The Statue was one of those films which used to turn up on late night TV a lot back in the days when I was too young to be allowed to stay up and watch it. Consequently, I was glad to be able to finally catch up with it, hoping that it wouldn't live down to its poor reputation. Sadly, it did. As I've already mentioned, it isn't that it is a badly made or poorly acted film, it is simply let down by a very weak script which misses just about every opportunity for real laughs. It seems that the writers were trying to eschew the obviously smutty opportunities for satire. However, the 'satire' on show is very weak and heavy handed. It isn't just the knob jokes that the script fails to exploit - it keeps setting up what you think will become running sources of humour, but then seems to forget about them: Virna Lisi's uncertain grasp of English, for instance, or the whole business of the artificial language, Unispeak, which Niven has devised, which would seem to be a rich source of potential humour. But both are quickly forgotten.
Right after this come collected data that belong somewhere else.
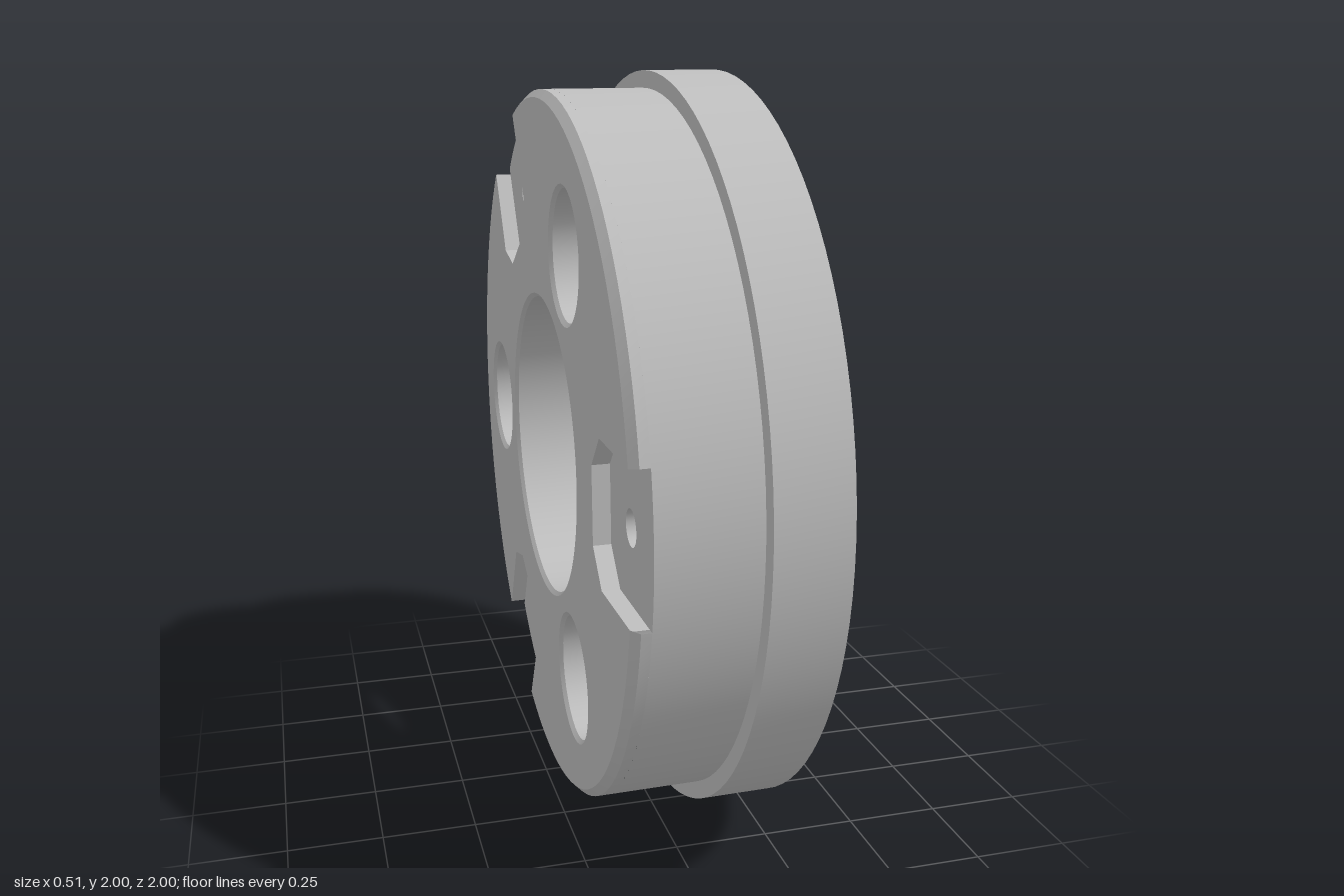
import * as THREE from 'three';
import { toCreasedNormals } from 'three/addons/utils/BufferGeometryUtils.js';

// Built along local z (front face at +z), then turned so that axis lies on x.
const FRONT = 0.242, STEP = 0.052, SLOT = -0.2, BACK = -0.245;
const RIM = 0.955, BACK_RIM = 0.935, BOLT = 0.645, SLOT_ANGLE = 0.195;
const deg = Math.PI / 180;
const polar = (r, a) => new THREE.Vector2(r * Math.cos(a), r * Math.sin(a));

function arc(r, a0, a1, n) {
  return Array.from({ length: n + 1 }, (_, i) => polar(r, a0 + ((a1 - a0) * i) / n));
}

function circle(r, n, c = new THREE.Vector2()) {
  return arc(r, 0, 2 * Math.PI, n).slice(0, n).map((p) => p.add(c));
}

// Flat face with holes at height z, facing +z or (flipped) -z
function face(outline, holes, z, flip) {
  const shape = new THREE.Shape(outline);
  holes.forEach((h) => shape.holes.push(new THREE.Path(h)));
  const geo = new THREE.ShapeGeometry(shape);
  if (flip) {
    geo.index.array.reverse();
    geo.computeVertexNormals();
  }
  return geo.translate(0, 0, z);
}

// Turned surface from [radius, z] pairs: rising z faces out, falling z faces in
function turned(profile, n, a0 = 0, sweep = 2 * Math.PI) {
  const pts = profile.map(([r, z]) => new THREE.Vector2(r, z));
  const geo = new THREE.LatheGeometry(pts, n, a0 + Math.PI / 2, sweep).rotateX(Math.PI / 2);
  return toCreasedNormals(geo, 0.4);
}

// Inward-facing wall along counter-clockwise points
function wall(points, z0, z1, closed) {
  const pos = [];
  const last = closed ? points.length : points.length - 1;
  for (let i = 0; i < last; i++) {
    const p = points[i], q = points[(i + 1) % points.length];
    pos.push(p.x, p.y, z0, q.x, q.y, z1, q.x, q.y, z0);
    pos.push(p.x, p.y, z0, p.x, p.y, z1, q.x, q.y, z1);
  }
  const geo = new THREE.BufferGeometry();
  geo.setAttribute('position', new THREE.Float32BufferAttribute(pos, 3));
  return toCreasedNormals(geo, 0.5);
}

// Ring sector with rounded corners
function pocketOutline(a) {
  const r0 = 0.515, r1 = 0.772, half = 15.5 * deg, c = 0.045;
  const at = (r, t) => polar(r, a + t);
  const s = new THREE.Shape();
  const corner = (r, t, rEnd, tEnd) => {
    const k = at(r, t), e = at(rEnd, tEnd);
    s.quadraticCurveTo(k.x, k.y, e.x, e.y);
  };
  const side = (r, t) => { const p = at(r, t); s.lineTo(p.x, p.y); };
  const sweep = (r, from, to) => {
    for (let i = 1; i <= 8; i++) side(r, from + ((to - from) * i) / 8);
  };
  const h1 = half - c / r1, h0 = half - c / r0;
  const start = at(r1, -h1);
  s.moveTo(start.x, start.y);
  sweep(r1, -h1, h1);
  corner(r1, half, r1 - c, half);
  side(r0 + c, half);
  corner(r0, half, r0, h0);
  sweep(r0, h0, -h0);
  corner(r0, -half, r0 + c, -half);
  side(r1 - c, -half);
  corner(r1, -half, r1, -h1);
  return s.getPoints(6).slice(0, -1);
}

// Key slot sides, from the rim inwards and back out
function slotSides(a) {
  const v = RIM * Math.sin(SLOT_ANGLE);
  const u = BACK_RIM * Math.cos(SLOT_ANGLE);
  return [[u, v], [0.665, v], [0.585, 0.1], [0.585, -0.1], [0.665, -v], [u, -v]]
    .map(([x, y]) => new THREE.Vector2(x, y).rotateAround(new THREE.Vector2(), a));
}

export function createModel() {
  const steel = new THREE.MeshStandardMaterial({ color: 0xbfbfbf });
  steel.name = 'plain steel';
  const disc = new THREE.Group();
  disc.name = 'flangedDisc';
  const add = (name, geo, at) => {
    const mesh = new THREE.Mesh(geo, steel);
    mesh.name = name;
    if (at) mesh.position.set(at.x, at.y, 0);
    disc.add(mesh);
  };

  const frontHoles = [circle(0.43, 96)];
  const backHoles = [circle(0.42, 96)];
  const backOutline = [];

  // Outer rim and stepped centre bore
  add('outerRim', turned([[RIM, SLOT], [RIM, STEP], [1, STEP], [1, FRONT]], 96));
  add('centreBore', turned([[0.43, FRONT], [0.43, 0.135], [0.32, 0.135], [0.32, 0.085],
    [0.41, 0.085], [0.41, BACK + 0.01], [0.42, BACK]], 96));

  // Six blind drilled holes
  for (let i = 0; i < 6; i++) {
    const c = polar(BOLT, (30 + 60 * i) * deg);
    frontHoles.push(circle(0.095, 32, c));
    add('blindHole', turned([[0.095, FRONT], [0.075, 0.22], [0.075, 0.02], [0, -0.025]], 32), c);
  }

  for (let i = 0; i < 3; i++) {
    // Through bolt hole, counterbored from the back
    const c = polar(BOLT, 120 * i * deg);
    frontHoles.push(circle(0.095, 32, c));
    backHoles.push(circle(0.175, 32, c));
    add('boltHole', turned([[0.095, FRONT], [0.085, 0.228], [0.085, 0.05], [0.165, 0.05],
      [0.165, BACK + 0.01], [0.175, BACK]], 32), c);

    // Front pocket
    const a = (60 + 120 * i) * deg;
    const pocket = pocketOutline(a);
    frontHoles.push(pocket);
    add('pocketWall', wall(pocket, 0, FRONT, true));
    add('pocketFloor', face(pocket, [], 0, false));

    // Back key slot with a small screw hole
    const sides = slotSides(a);
    const screw = polar(0.77, a);
    const floor = [...sides, ...arc(RIM, a - SLOT_ANGLE, a + SLOT_ANGLE, 12)];
    add('slotWall', wall(sides, BACK, SLOT, false));
    add('slotFloor', face(floor, [circle(0.045, 24, screw)], SLOT, true));
    add('screwHole', turned([[0, -0.06], [0.045, -0.08], [0.045, SLOT]], 24), screw);

    // Chamfered rim between this slot and the next
    const from = a + SLOT_ANGLE, sweep = 120 * deg - 2 * SLOT_ANGLE;
    add('rimChamfer', turned([[BACK_RIM, BACK], [RIM, BACK + 0.02], [RIM, SLOT]], 28, from, sweep));
    backOutline.push(...sides.slice(1, 5).reverse(), ...arc(BACK_RIM, from, from + sweep, 28));
  }

  add('frontFace', face(circle(1, 96), frontHoles, FRONT, false));
  add('backFace', face(backOutline, backHoles, BACK, true));

  // Stand on edge, leaning very slightly
  disc.rotation.y = Math.PI / 2;
  const model = new THREE.Group();
  model.name = 'machinedFlange';
  model.add(disc);
  model.position.y = 1;
  model.rotation.z = 0.0125;
  const root = new THREE.Group();
  root.name = 'model';
  root.add(model);
  return root;
}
Still, the film has some pleasures - Niven's comic performance, Vaughn's portrayal of a smarmy, opportunistic US Ambassador, some nice views of early seventies London and Riz Ortolani's typically breezy score, which includes the annoyingly catchy theme song, 'Charlie'. But none of these are enough to compensate for the poor script which ultimately scuppers the whole endeavour.